The extent of ncRNA transcription has been investigated using different approaches, including measurements of steady-state RNA levels [13
], RNA polymerase activity [25
], and nascent RNAs associated with RNA polymerase II [26
]. These studies have resulted in a catalog of non-coding transcripts near protein-coding genes and have revealed both protein/non-coding and non-coding/non-coding bidirectional transcription ().
Examples of pervasive bidirectional transcription
A large body of evidence for promoter bidirectionality derives from studies that have used expression profiling of steady-state RNA levels, targeting either all transcripts or specific subpopulations of different lengths and stabilities. A widely used approach in higher eukaryotes is to specifically profile short RNAs that are otherwise difficult to distinguish from overlapping long transcripts. This has revealed short transcripts of varying sizes located on both strands near promoters [17
] (, ). Transcripts also differ in their stability. As transcript abundance in a cell is dependent on the rates of both synthesis and decay [27
], some transcripts are not detected by RNA profiling of wild-type cells due to their short lifetimes. Manipulation of the RNA degradation pathways has been used to uncover these so-called cryptic unstable transcripts (CUTs) that usually initiate from shared promoters [13
]. In addition to profiling transcripts with specific size and stability, bidirectional transcription has been studied using protocols that capture 5’ termini of transcripts and reveal transcription start sites (TSSs) [29
Evidence for pervasive bidirectional initiation from promoters also derives from studies that directly measure transcription. These studies have been performed either by detecting all nascent transcripts (that is, those attached to RNA polymerase) or by targeting only transcripts that are being elongated. Global run-on sequencing (GRO-seq), a method that measures actively elongating RNAs (Box 1
), has revealed RNA polymerase-mediated transcription in two directions at 55% of human promoters, with only a small bias in orientation [25
]. Promoter bidirectionality has also been shown in yeast by sequencing nascent transcripts that co-purify with RNA polymerase II (NET-seq, Box 1
A systematic application of these diverse technologies will provide the most comprehensive information necessary to characterize non-coding transcription at promoters in terms of transcript type and number. Clearly, some of the non-coding transcripts detected reflect distinct biological entities (e.g. transcripts with characteristic biogenesis and degradation mechanisms (CUTs [13

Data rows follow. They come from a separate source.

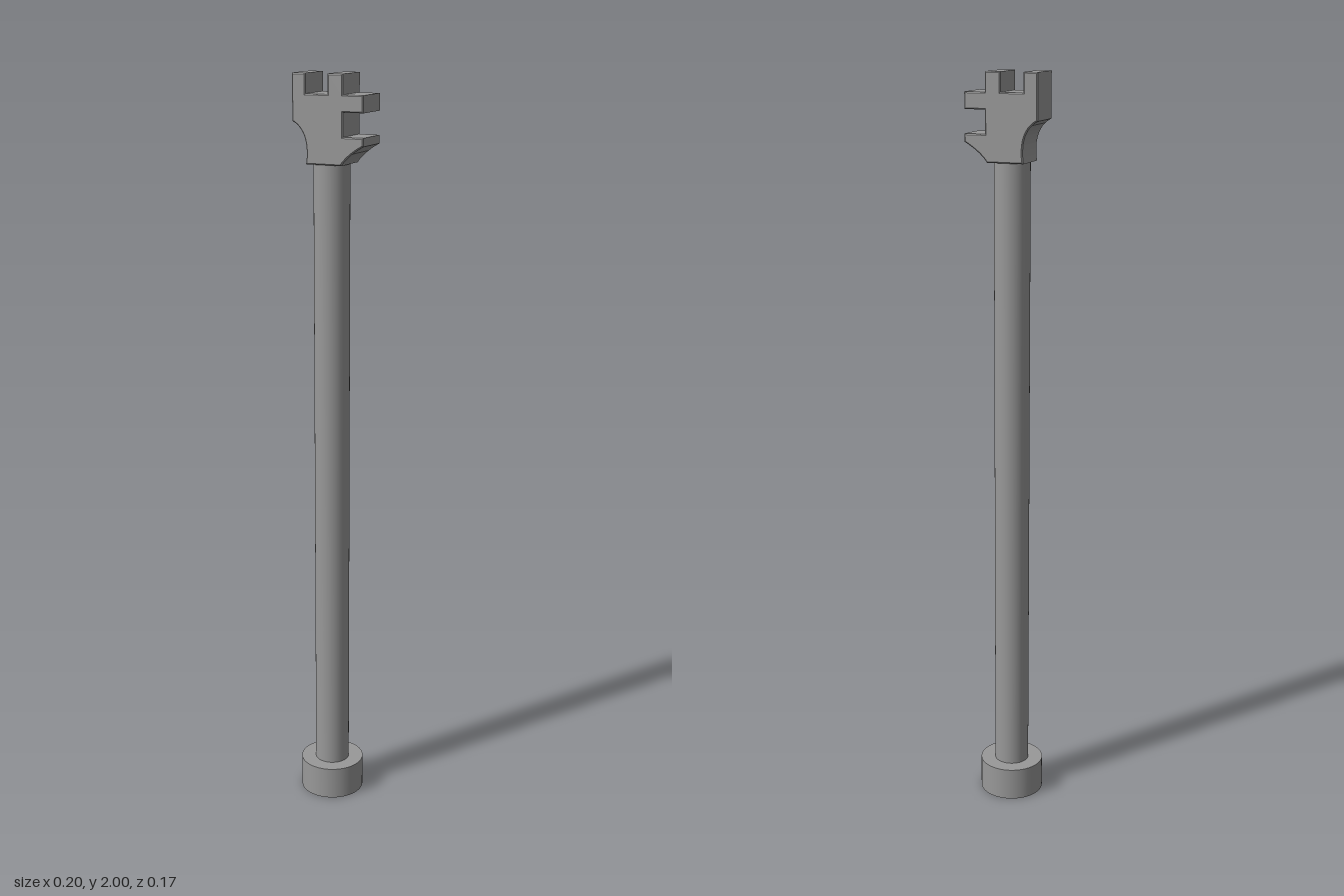
import * as THREE from 'three';

export function createModel() {
  const model = new THREE.Group();
  const steel = new THREE.MeshStandardMaterial({ color: 0x999999 });
  steel.name = 'grey steel';
  const axisX = -0.012;

  const add = (name, geometry, x, y, z) => {
    const mesh = new THREE.Mesh(geometry, steel);
    mesh.name = name;
    mesh.position.set(x, y, z);
    model.add(mesh);
  };

  // Round foot and long shaft
  add('foot', new THREE.CylinderGeometry(0.087, 0.087, 0.09, 48), axisX, 0.045, -0.001);
  add('shaft', new THREE.CylinderGeometry(0.047, 0.047, 1.70, 40), axisX, 0.93, -0.001);

  // Notched head: two upright teeth, two sideways teeth, scooped neck
  const s = new THREE.Shape();
  s.moveTo(-0.061, 1.776);
  s.lineTo(0.037, 1.776);
  s.quadraticCurveTo(0.056, 1.803, 0.098, 1.826);
  for (const [x, y] of [
    [0.098, 1.847], [0.042, 1.847], [0.042, 1.907], [0.098, 1.907],
    [0.098, 1.95], [0.042, 1.95], [0.042, 2], [0, 2],
    [0, 1.95], [-0.061, 1.95], [-0.061, 2], [-0.099, 2], [-0.099, 1.882],
  ]) s.lineTo(x, y);
  s.bezierCurveTo(-0.07, 1.868, -0.052, 1.835, -0.061, 1.776);

  const bevel = 0.003;
  const head = new THREE.ExtrudeGeometry(s, {
    depth: 0.104 - 2 * bevel, curveSegments: 10,
    bevelEnabled: true, bevelSize: bevel, bevelThickness: bevel,
    bevelOffset: -bevel, bevelSegments: 1,
  });
  add('notchedHead', head, 0, 0, -0.0535 + bevel);

  return model;
}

], PROMPTs [24
]). Other transcripts may not represent independent transcription events but rather post-transcriptional processing products of longer ncRNAs generated from the same genomic locus [22
]. Furthermore, some of the observed diversity is likely due to differences in detection techniques. Therefore, the capacity of each technology should be taken into account when comparing results. For example, NET-seq cannot identify nascent transcripts close to the TSS as they are too short to map uniquely to the genome, while in GRO-seq these transcripts are elongated during the run-on reaction, allowing them to be mapped. In another example, when profiling steady state transcript abundance for specific sizes, one should note that the different transcript lengths detected could be arbitrary subpopulations from a continuum of sizes. Nevertheless, the diversity of the applied approaches shows that transcriptional initiation at most, if not all, promoters occurs in a bidirectional manner, even if the final transcription products are mainly observed in one orientation.
By studying different steps of the transcription process, and measuring specific subpopulations of transcripts, one can obtain complementary insights into the activity and regulation of bidirectional transcription. Thus, recent genomic developments substantiate the pervasiveness and illustrate the complexity of bidirectional transcription. These observations coupled with the anticipated functional implications of ncRNAs on genome regulation display the need for further investigation of transcriptional initiation at promoters.